[Dataset entries]
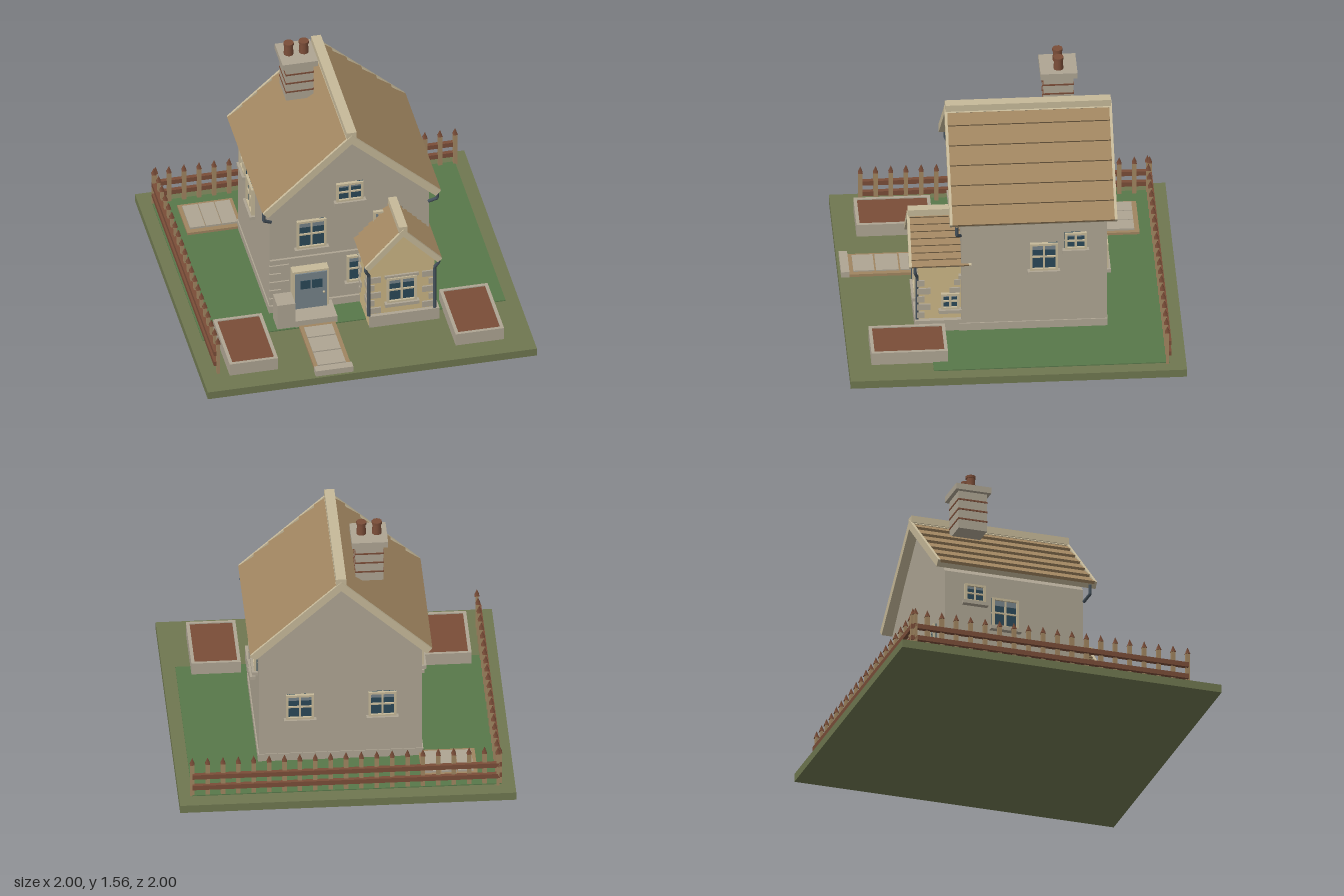
import * as THREE from 'three';

const mat = (name, color) => {
  const m = new THREE.MeshStandardMaterial({ color });
  m.name = name;
  return m;
};
const M = {
  stone: mat('stone', 0xaea593),
  trim: mat('cream trim', 0xc6b999),
  plaster: mat('yellow plaster', 0xcbb685),
  roof: mat('roof tile', 0xa08560),
  brown: mat('red brown', 0x7a4d38),
  grass: mat('grass', 0x58784a),
  earth: mat('olive ground', 0x6f7750),
  glass: mat('window glass', 0x2a4858),
  door: mat('blue grey', 0x76838a),
  pipe: mat('gutter pipe', 0x46525c),
};

function add(parent, name, geo, material, x = 0, y = 0, z = 0) {
  const m = new THREE.Mesh(geo, material);
  m.name = name;
  m.position.set(x, y, z);
  parent.add(m);
  return m;
}

// Box given by its min and max on each axis
function box(parent, name, material, x0, x1, y0, y1, z0, z1) {
  return add(parent, name, new THREE.BoxGeometry(x1 - x0, y1 - y0, z1 - z0), material,
    (x0 + x1) / 2, (y0 + y1) / 2, (z0 + z1) / 2);
}

function group(parent, name, x = 0, y = 0, z = 0) {
  const g = new THREE.Group();
  g.name = name;
  g.position.set(x, y, z);
  parent.add(g);
  return g;
}

// Five-sided wall block with a gable at both ends
function gableBlock(parent, name, material, cx, hw, y0, eave, peak, z0, z1) {
  const s = new THREE.Shape([[-hw, y0], [hw, y0], [hw, eave], [0, peak], [-hw, eave]]
    .map(p => new THREE.Vector2(...p)));
  add(parent, name, new THREE.ExtrudeGeometry(s, { depth: z1 - z0, bevelEnabled: false }), material, cx, 0, z0);
}

// Pitched roof: boards, overlapping tile rows, bargeboards and ridge cap
function pitchedRoof(parent, name, cx, ridgeY, hw, drop, z0, z1, rows, t, capW) {
  const roof = group(parent, name, cx, ridgeY, (z0 + z1) / 2);
  const len = Math.hypot(hw, drop), d = (z1 - z0) / 2, step = len / rows;
  for (const s of [1, -1]) {
    const side = group(roof, 'roofSide');
    side.rotation.y = s > 0 ? 0 : Math.PI;
    const slope = group(side, 'slope');
    slope.rotation.z = -Math.atan2(drop, hw);
    box(slope, 'roofBoards', M.trim, 0, len - 0.005, -t, -t * 0.5, -d, d);
    for (let i = 0; i < rows; i++) {
      const row = add(slope, 'tileRow', new THREE.BoxGeometry(step * 1.04, t * 0.4, 2 * d - 0.03), M.roof,
        (i + 0.5) * step, -t * 0.32, 0);
      row.rotation.z = t * 0.35 / step;
    }
    for (const e of [1, -1]) add(slope, 'bargeboard', new THREE.BoxGeometry(len, t, 0.016), M.trim, len / 2, -t / 2, e * (d - 0.008));
    box(slope, 'fascia', M.trim, len - 0.014, len, -t, -t * 0.2, -d, d);
  }
  box(roof, 'ridgeCap', M.trim, -capW, capW, -0.025, 0.018, -d + 0.005, d - 0.005);
}

// Window facing +z: frame, glass, blind, glazing bars, sill
function windowUnit(parent, x, y, z, w, h, turn = 0) {
  const g = group(parent, 'window', x, y, z);
  g.rotation.y = turn;
  const f = 0.014, a = w / 2, b = h / 2;
  box(g, 'glass', M.glass, -a, a, -b, b, -0.01, 0.006);
  box(g, 'blind', M.door, -a + f, a - f, b * 0.5, b - f, 0.005, 0.009);
  for (const s of [1, -1]) {
    add(g, 'frameSide', new THREE.BoxGeometry(f, h, 0.03), M.trim, s * (a - f / 2), 0, 0.005);
    add(g, 'frameRail', new THREE.BoxGeometry(w, f, 0.03), M.trim, 0, s * (b - f / 2), 0.005);
  }
  add(g, 'mullion', new THREE.BoxGeometry(0.012, h, 0.02), M.trim, 0, 0, 0.005);
  add(g, 'glazingBar', new THREE.BoxGeometry(w, 0.01, 0.02), M.trim, 0, 0, 0.005);
  box(g, 'sill', M.stone, -a - 0.014, a + 0.014, -b - 0.02, -b + 0.002, -0.01, 0.034);
}

function pipe(parent, name, pts) {
  const path = new THREE.CurvePath();
  const v = pts.map(p => new THREE.Vector3(...p));
  for (let i = 1; i < v.length; i++) path.add(new THREE.LineCurve3(v[i - 1], v[i]));
  add(parent, name, new THREE.TubeGeometry(path, 24, 0.01, 8), M.pipe);
}

function fence(parent, name, x, z, length, count, turn) {
  const g = group(parent, name, x, 0.05, z);
  g.rotation.y = turn;
  const post = new THREE.BoxGeometry(0.026, 0.22, 0.018);
  const tip = new THREE.ConeGeometry(0.02, 0.045, 4).rotateY(Math.PI / 4);
  for (const y of [0.065, 0.14]) box(g, 'rail', M.brown, 0, length, y - 0.015, y + 0.015, -0.013, 0.013);
  for (let i = 0; i < count; i++) {
    const px = i * length / (count - 1);
    add(g, 'picket', post, M.roof, px, 0.11, 0.012);
    add(g, 'picketTip', tip, M.brown, px, 0.24, 0.012);
  }
}

export function createModel() {
  const model = new THREE.Group();
  model.name = 'cottage';

  // Ground
  box(model, 'ground', M.earth, -1, 1, 0, 0.05, -1, 1);
  box(model, 'lawn', M.grass, -0.92, 0.92, 0.048, 0.056, -0.9, 0.5);

  // Main house
  const house = group(model, 'house'), cx = 0.013;
  gableBlock(house, 'walls', M.stone, cx, 0.485, 0.05, 0.8, 1.31, -0.555, 0.31);
  box(house, 'plinth', M.stone, cx - 0.492, cx + 0.492, 0.05, 0.105, -0.56, 0.325);
  box(house, 'stringCourse', M.stone, cx - 0.485, cx + 0.485, 0.415, 0.44, 0.3, 0.325);
  pitchedRoof(house, 'mainRoof', cx, 1.335, 0.54, 0.495, -0.615, 0.38, 6, 0.045, 0.03);
  for (let i = 0; i < 5; i++) {
    const w = i % 2 ? 0.07 : 0.12, y = 0.11 + i * 0.06;
    box(house, 'cornerStone', M.stone, -0.475, -0.475 + w, y, y + 0.045, 0.3, 0.32);
  }

  // Windows of the house
  windowUnit(house, -0.22, 0.605, 0.31, 0.18, 0.2);
  windowUnit(house, 0.246, 0.605, 0.31, 0.18, 0.2);
  windowUnit(house, 0.013, 0.88, 0.31, 0.165, 0.13);
  windowUnit(house, 0.08, 0.305, 0.31, 0.17, 0.19);
  for (const x of [-0.235, 0.255]) windowUnit(house, x, 0.435, -0.555, 0.165, 0.17, Math.PI);
  for (const s of [1, -1]) {
    windowUnit(house, cx + s * 0.485, 0.565, -0.18, 0.165, 0.19, s * Math.PI / 2);
    windowUnit(house, cx + s * 0.485, 0.67, -0.37, 0.13, 0.115, s * Math.PI / 2);
    pipe(house, 'gutterElbow', [[cx + s * 0.527, 0.82, 0.34], [cx + s * 0.527, 0.76, 0.34], [cx + s * 0.48, 0.725, 0.315]]);
  }

  // Door, step and stone trough
  const door = group(model, 'frontDoor');
  box(door, 'doorFrame', M.trim, -0.345, -0.125, 0.1, 0.368, 0.3, 0.37);
  box(door, 'doorLeaf', M.door, -0.332, -0.138, 0.1, 0.355, 0.3, 0.378);
  for (const x of [-0.3, -0.228]) box(door, 'doorPane', M.glass, x, x + 0.062, 0.245, 0.305, 0.375, 0.382);
  add(door, 'doorKnob', new THREE.SphereGeometry(0.008, 8, 6), M.trim, -0.158, 0.21, 0.385);
  box(door, 'doorStep', M.stone, -0.355, -0.1, 0.05, 0.1, 0.3, 0.495);
  box(model, 'trough', M.stone, -0.465, -0.355, 0.05, 0.23, 0.37, 0.49);

  // Chimney
  const chimney = group(model, 'chimney');
  box(chimney, 'stack', M.stone, -0.255, -0.088, 1.2, 1.45, -0.395, -0.218);
  for (const y of [1.262, 1.325, 1.388]) box(chimney, 'brickBand', M.brown, -0.258, -0.085, y - 0.005, y + 0.005, -0.398, -0.215);
  box(chimney, 'chimneyCap', M.stone, -0.28, -0.065, 1.442, 1.48, -0.418, -0.198);
  for (const x of [-0.22, -0.128]) {
    add(chimney, 'chimneyPot', new THREE.CylinderGeometry(0.025, 0.03, 0.07, 10), M.brown, x, 1.515, -0.308);
    add(chimney, 'potRim', new THREE.CylinderGeometry(0.031, 0.031, 0.016, 10), M.brown, x, 1.553, -0.308);
  }

  // Front bay
  const bay = group(model, 'frontBay'), bx = 0.273;
  gableBlock(bay, 'bayWalls', M.plaster, bx, 0.2, 0.05, 0.515, 0.745, 0.3, 0.562);
  box(bay, 'bayPlinth', M.stone, 0.075, 0.5, 0.05, 0.13, 0.3, 0.585);
  pitchedRoof(bay, 'bayRoof', bx, 0.77, 0.235, 0.25, 0.25, 0.62, 8, 0.035, 0.026);
  windowUnit(bay, bx, 0.3, 0.562, 0.18, 0.18);
  box(bay, 'lintel', M.stone, 0.17, 0.376, 0.385, 0.405, 0.55, 0.575);
  windowUnit(bay, 0.473, 0.255, 0.375, 0.11, 0.11, Math.PI / 2);
  for (const s of [1, -1]) {
    for (let i = 0; i < 5; i++) {
      const w = i % 2 ? 0.045 : 0.085, y = 0.14 + i * 0.056, dz = i % 2 ? 0.08 : 0.045;
      add(bay, 'quoin', new THREE.BoxGeometry(w, 0.04, dz), M.stone, bx + s * (0.21 - w / 2), y + 0.02, 0.572 - dz / 2);
      if (i > 2 || s < 0) add(bay, 'innerQuoin', new THREE.BoxGeometry(0.04, 0.035, dz * 0.8), M.stone, bx + s * 0.188, y + 0.02, 0.315 + dz * 0.4);
    }
    const px = bx + s * 0.222;
    pipe(bay, 'bayDownpipe', [[px, 0.525, 0.585], [px, 0.47, 0.585], [bx + s * 0.2, 0.43, 0.572], [bx + s * 0.2, 0.13, 0.572]]);
  }

  // Garden path
  const path = group(model, 'gardenPath');
  box(path, 'pathBorder', M.roof, -0.335, -0.115, 0.05, 0.068, 0.5, 0.935);
  for (const [a, b] of [[0.53, 0.63], [0.64, 0.775], [0.785, 0.91]]) box(path, 'pathSlab', M.stone, -0.312, -0.142, 0.05, 0.076, a, b);
  box(path, 'endStone', M.stone, -0.34, -0.112, 0.05, 0.088, 0.935, 0.985);

  // Back patio
  const patio = group(model, 'patio');
  box(patio, 'patioBorder', M.roof, -0.785, -0.452, 0.05, 0.072, -0.812, -0.53);
  for (let i = 0; i < 3; i++) box(patio, 'patioSlab', M.stone, -0.762 + i * 0.098, -0.67 + i * 0.098, 0.05, 0.085, -0.782, -0.562);

  // Raised flower beds
  for (const x of [-0.69, 0.683]) {
    const bed = group(model, 'flowerBed', x, 0, 0.638);
    for (const s of [1, -1]) {
      add(bed, 'bedSide', new THREE.BoxGeometry(0.02, 0.082, 0.455), M.stone, s * 0.137, 0.091, 0);
      add(bed, 'bedEnd', new THREE.BoxGeometry(0.294, 0.082, 0.02), M.stone, 0, 0.091, s * 0.2175);
    }
    box(bed, 'soil', M.brown, -0.13, 0.13, 0.05, 0.126, -0.21, 0.21);
  }

  // Picket fences
  fence(model, 'backFence', -0.91, -0.9, 1.83, 21, 0);
  fence(model, 'sideFence', -0.91, 0.82, 1.72, 20, Math.PI / 2);

  return model;
}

▶ [EXERCISE] Could you restate word for word the lines above from the one containing "function box(parent, name, material, x0, x1, y0, y1, z0, z1)" through the one containing "const side = group(roof, 'roofSide');", both included, and nothing else?

▶ [SOLUTION FOR THIS TASK]
function box(parent, name, material, x0, x1, y0, y1, z0, z1) {
  return add(parent, name, new THREE.BoxGeometry(x1 - x0, y1 - y0, z1 - z0), material,
    (x0 + x1) / 2, (y0 + y1) / 2, (z0 + z1) / 2);
}

function group(parent, name, x = 0, y = 0, z = 0) {
  const g = new THREE.Group();
  g.name = name;
  g.position.set(x, y, z);
  parent.add(g);
  return g;
}

// Five-sided wall block with a gable at both ends
function gableBlock(parent, name, material, cx, hw, y0, eave, peak, z0, z1) {
  const s = new THREE.Shape([[-hw, y0], [hw, y0], [hw, eave], [0, peak], [-hw, eave]]
    .map(p => new THREE.Vector2(...p)));
  add(parent, name, new THREE.ExtrudeGeometry(s, { depth: z1 - z0, bevelEnabled: false }), material, cx, 0, z0);
}

// Pitched roof: boards, overlapping tile rows, bargeboards and ridge cap
function pitchedRoof(parent, name, cx, ridgeY, hw, drop, z0, z1, rows, t, capW) {
  const roof = group(parent, name, cx, ridgeY, (z0 + z1) / 2);
  const len = Math.hypot(hw, drop), d = (z1 - z0) / 2, step = len / rows;
  for (const s of [1, -1]) {
    const side = group(roof, 'roofSide');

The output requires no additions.